The final feature present at the back of the card is the Card Verification Code or CVC, which is a three-digit code on the back of the card to ensure the protection of the cardholder when card not present transactions are being run. What cards are not present transactions? These are transactions not being physically run by a device. The CVC also helps protect the merchants in case of a dispute regarding the transaction.

What kind of cards use these features?

The most straight-forward answer to this question is: all of them. However, each type of payment card processes funds differently and makes use of each of the features mentioned in different ways. The credit card, for instance, allows the cardholder to pay for goods and services based on the cardholder’s accrued debt. This is similar to taking out a loan in the sense you are borrowing money to pay for something you want or need.

There are three types of credit cards: rewards, corporate and private label or retail. Reward credit cards offer benefits to the cardholder, such as flight miles or cash back purchases. Corporate, on the other hand, are used by businesses and distributed to their employees for business needs. Finally, private label cards are specific to a merchant, such as Walmart or Amazon. These companies partner with issuing banks to offer credit cards as an incentive for return businesses.

A debit card, on the other hand, deducts money from a designated checking account to pay for goods or services. Debit cards can be prepaid, meaning they have a pre-loaded amount of money on them when they are purchased. You can also have branded or non branded debit gift cards. 

The branded ones are exclusive to a single retailer, meaning you can only use that card at that business. On the other hand, non-branded gift cards are accepted anywhere that card brand is accepted. For example, Visa  gift cards are purchased at many retailers and can be used anywhere.

This is the third and final instalment about the payment process.
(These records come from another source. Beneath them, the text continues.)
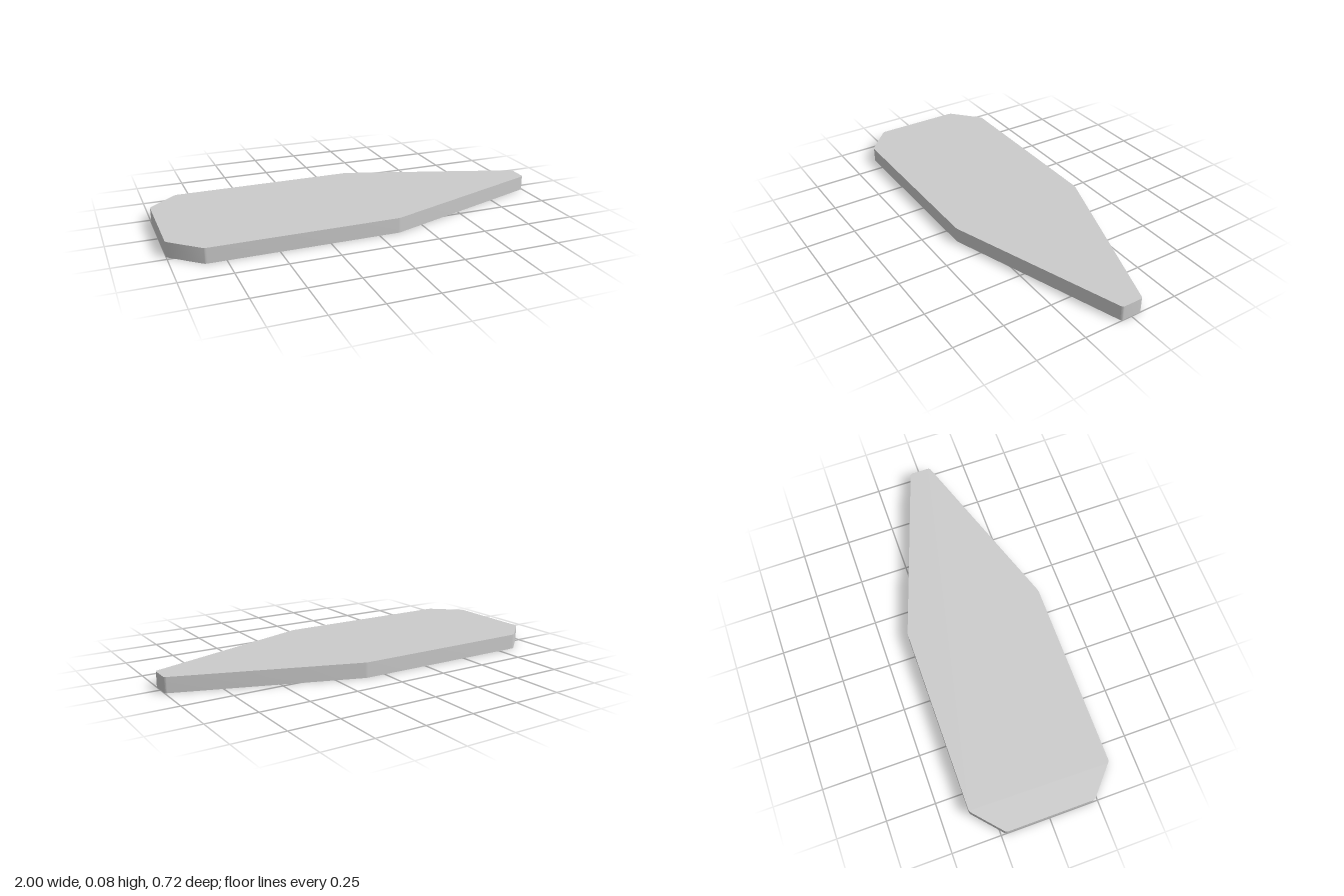
import * as THREE from 'three';
import { toCreasedNormals } from 'three/addons/utils/BufferGeometryUtils.js';

const THICKNESS = 0.077;
const CORNER = 0.012; // length trimmed off each side of a corner

// Closed outline with each corner softened by a small curve
function softOutline(points, trim) {
  const shape = new THREE.Shape();
  const n = points.length;
  points.forEach((p, i) => {
    const toward = (q) => p.clone().add(q.clone().sub(p).setLength(trim));
    const start = toward(points[(i + n - 1) % n]);
    const end = toward(points[(i + 1) % n]);
    if (i === 0) shape.moveTo(start.x, start.y);
    else shape.lineTo(start.x, start.y);
    shape.quadraticCurveTo(p.x, p.y, end.x, end.y);
  });
  shape.closePath();
  return shape;
}

export function createModel() {
  const group = new THREE.Group();
  group.name = 'taperedPlate';

  // Half outline, from the narrow tip to the chamfered end, then mirrored
  const half = [[1, 0.055], [0.105, 0.361], [-0.85, 0.361], [-1, 0.226]]
    .map(([x, z]) => new THREE.Vector2(x, z));
  const mirrored = half.map((p) => new THREE.Vector2(p.x, -p.y)).reverse();

  // Flat plate, laid down so that its thickness runs up y
  const geometry = new THREE.ExtrudeGeometry(softOutline([...half, ...mirrored], CORNER), {
    depth: THICKNESS,
    bevelEnabled: false,
    curveSegments: 5,
  });
  geometry.rotateX(-Math.PI / 2);

  const plate = new THREE.Mesh(
    toCreasedNormals(geometry, 0.5),
    new THREE.MeshStandardMaterial({ color: 0xcccccc }),
  );
  plate.name = 'plate';
  group.add(plate);
  return group;
}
We hope now you have a full understanding about the key players, the transaction cycle and and do payment cards work. Do you have any questions about how the process works? Send us an email to